- Hannah Thornton, Dr (University of Bristol)
- Alastair Hay, Professor, (University of Bristol)
About the project
Every year, millions of patients visit their GP with respiratory infections like coughs, colds and flu. GPs give medicines called antibiotics to many, but antibiotics only help a small proportion of these patients – those with bacterial infections. It would help if GPs could tell which infections are caused by bacteria and which by viruses, but there is currently no good test for this. However, new test machines are being developed which GPs could use. These ‘point-of-care’ tests use samples from the nose or back of the throat and give results quickly, allowing GPs to see if viruses or bacteria are there.
This study involves getting GPs to test these machines for two months. We will look at how the tests are used and whether they change the treatment GPs give to patients. We will ask GPs, and other primary care practitioners, how the test fits into the flow of their appointments, and what information they need to use them. Using our results, we will design a future study of point-of-care tests for respiratory infections. This study will tell us whether these new tests could help the NHS safely reduce antibiotic use.
This highly novel study aims to inform the design of a future feasibility randomised controlled trial or observational study of microbiological point-of-care tests. We will describe the usage, microbiological results, clinician information needs, and barriers to implementation of a novel microbiological point-of-care test for patients with respiratory infections in primary care.
New knowledge to inform the design of future studies.

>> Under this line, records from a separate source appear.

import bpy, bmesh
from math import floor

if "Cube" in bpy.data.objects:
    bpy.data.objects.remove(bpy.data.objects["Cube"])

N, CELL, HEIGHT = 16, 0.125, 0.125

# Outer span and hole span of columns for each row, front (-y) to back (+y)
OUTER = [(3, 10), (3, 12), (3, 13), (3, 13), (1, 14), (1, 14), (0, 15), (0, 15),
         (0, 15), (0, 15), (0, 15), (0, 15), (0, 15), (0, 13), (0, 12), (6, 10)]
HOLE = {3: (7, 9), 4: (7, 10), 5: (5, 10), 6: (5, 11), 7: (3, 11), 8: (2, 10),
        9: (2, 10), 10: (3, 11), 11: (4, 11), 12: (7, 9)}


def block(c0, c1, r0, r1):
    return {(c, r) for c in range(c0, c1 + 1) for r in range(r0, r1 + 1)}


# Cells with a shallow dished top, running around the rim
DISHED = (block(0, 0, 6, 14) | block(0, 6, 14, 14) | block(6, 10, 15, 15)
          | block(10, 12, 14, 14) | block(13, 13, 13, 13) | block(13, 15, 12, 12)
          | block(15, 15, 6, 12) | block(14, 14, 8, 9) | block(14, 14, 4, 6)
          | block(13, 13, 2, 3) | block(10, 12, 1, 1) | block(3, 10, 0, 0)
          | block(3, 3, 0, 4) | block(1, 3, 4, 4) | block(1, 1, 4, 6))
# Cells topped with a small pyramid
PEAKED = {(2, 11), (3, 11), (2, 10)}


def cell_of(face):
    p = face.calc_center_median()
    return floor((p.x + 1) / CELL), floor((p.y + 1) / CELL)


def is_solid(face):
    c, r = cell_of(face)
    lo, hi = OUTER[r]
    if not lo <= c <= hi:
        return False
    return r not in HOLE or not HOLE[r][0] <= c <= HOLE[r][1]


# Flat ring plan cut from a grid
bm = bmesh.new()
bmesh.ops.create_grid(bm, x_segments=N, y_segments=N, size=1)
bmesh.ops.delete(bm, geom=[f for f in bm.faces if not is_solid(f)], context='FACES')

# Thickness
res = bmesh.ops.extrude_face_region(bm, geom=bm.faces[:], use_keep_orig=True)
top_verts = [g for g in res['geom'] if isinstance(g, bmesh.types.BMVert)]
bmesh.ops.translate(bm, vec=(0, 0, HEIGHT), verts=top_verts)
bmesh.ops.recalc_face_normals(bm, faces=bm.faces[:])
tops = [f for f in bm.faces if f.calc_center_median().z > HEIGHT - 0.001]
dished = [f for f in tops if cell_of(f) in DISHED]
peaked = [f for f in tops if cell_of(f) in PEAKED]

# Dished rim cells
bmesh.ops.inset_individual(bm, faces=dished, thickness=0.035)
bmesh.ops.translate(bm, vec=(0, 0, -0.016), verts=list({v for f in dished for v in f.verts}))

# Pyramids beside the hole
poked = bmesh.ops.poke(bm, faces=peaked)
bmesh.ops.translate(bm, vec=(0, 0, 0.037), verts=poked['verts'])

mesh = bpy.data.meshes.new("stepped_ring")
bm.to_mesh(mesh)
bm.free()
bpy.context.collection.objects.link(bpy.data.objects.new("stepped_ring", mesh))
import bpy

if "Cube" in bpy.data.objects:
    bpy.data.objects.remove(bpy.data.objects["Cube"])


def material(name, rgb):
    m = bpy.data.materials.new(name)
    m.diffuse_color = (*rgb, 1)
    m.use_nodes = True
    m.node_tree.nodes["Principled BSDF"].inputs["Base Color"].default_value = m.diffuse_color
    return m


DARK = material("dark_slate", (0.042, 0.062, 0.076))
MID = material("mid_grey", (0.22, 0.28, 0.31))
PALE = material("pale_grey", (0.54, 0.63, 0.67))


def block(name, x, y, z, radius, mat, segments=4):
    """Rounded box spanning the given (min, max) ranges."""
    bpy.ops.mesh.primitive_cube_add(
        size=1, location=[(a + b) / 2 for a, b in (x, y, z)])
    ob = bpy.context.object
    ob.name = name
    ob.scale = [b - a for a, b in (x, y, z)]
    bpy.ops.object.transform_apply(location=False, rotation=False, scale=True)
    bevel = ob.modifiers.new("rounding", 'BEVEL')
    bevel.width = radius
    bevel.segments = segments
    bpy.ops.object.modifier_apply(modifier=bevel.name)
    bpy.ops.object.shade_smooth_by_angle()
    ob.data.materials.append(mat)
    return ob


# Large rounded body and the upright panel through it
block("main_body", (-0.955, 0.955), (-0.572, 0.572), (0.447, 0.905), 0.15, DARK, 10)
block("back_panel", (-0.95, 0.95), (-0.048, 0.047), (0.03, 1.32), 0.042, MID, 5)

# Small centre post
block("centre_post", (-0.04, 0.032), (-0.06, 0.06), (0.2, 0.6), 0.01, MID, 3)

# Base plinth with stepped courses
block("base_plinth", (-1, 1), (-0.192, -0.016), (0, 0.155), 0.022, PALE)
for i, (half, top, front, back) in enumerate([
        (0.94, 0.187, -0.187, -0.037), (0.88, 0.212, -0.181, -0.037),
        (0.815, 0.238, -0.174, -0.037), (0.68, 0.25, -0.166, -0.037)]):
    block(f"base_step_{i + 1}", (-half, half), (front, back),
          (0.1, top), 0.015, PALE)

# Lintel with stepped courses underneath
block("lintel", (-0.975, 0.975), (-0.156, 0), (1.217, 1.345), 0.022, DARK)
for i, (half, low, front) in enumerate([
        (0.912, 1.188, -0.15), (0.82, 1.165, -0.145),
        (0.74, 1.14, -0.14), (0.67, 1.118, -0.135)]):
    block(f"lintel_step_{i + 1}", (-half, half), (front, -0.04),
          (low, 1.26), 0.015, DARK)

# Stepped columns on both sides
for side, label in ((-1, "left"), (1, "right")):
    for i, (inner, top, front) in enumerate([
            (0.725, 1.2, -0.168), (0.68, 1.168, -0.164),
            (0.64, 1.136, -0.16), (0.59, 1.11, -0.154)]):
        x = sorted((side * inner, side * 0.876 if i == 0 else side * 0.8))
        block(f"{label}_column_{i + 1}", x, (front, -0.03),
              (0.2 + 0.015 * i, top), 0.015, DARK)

National Institute for Health Research (NIHR) School for Primary Care Research
September 2018 to August 2019.
Share this page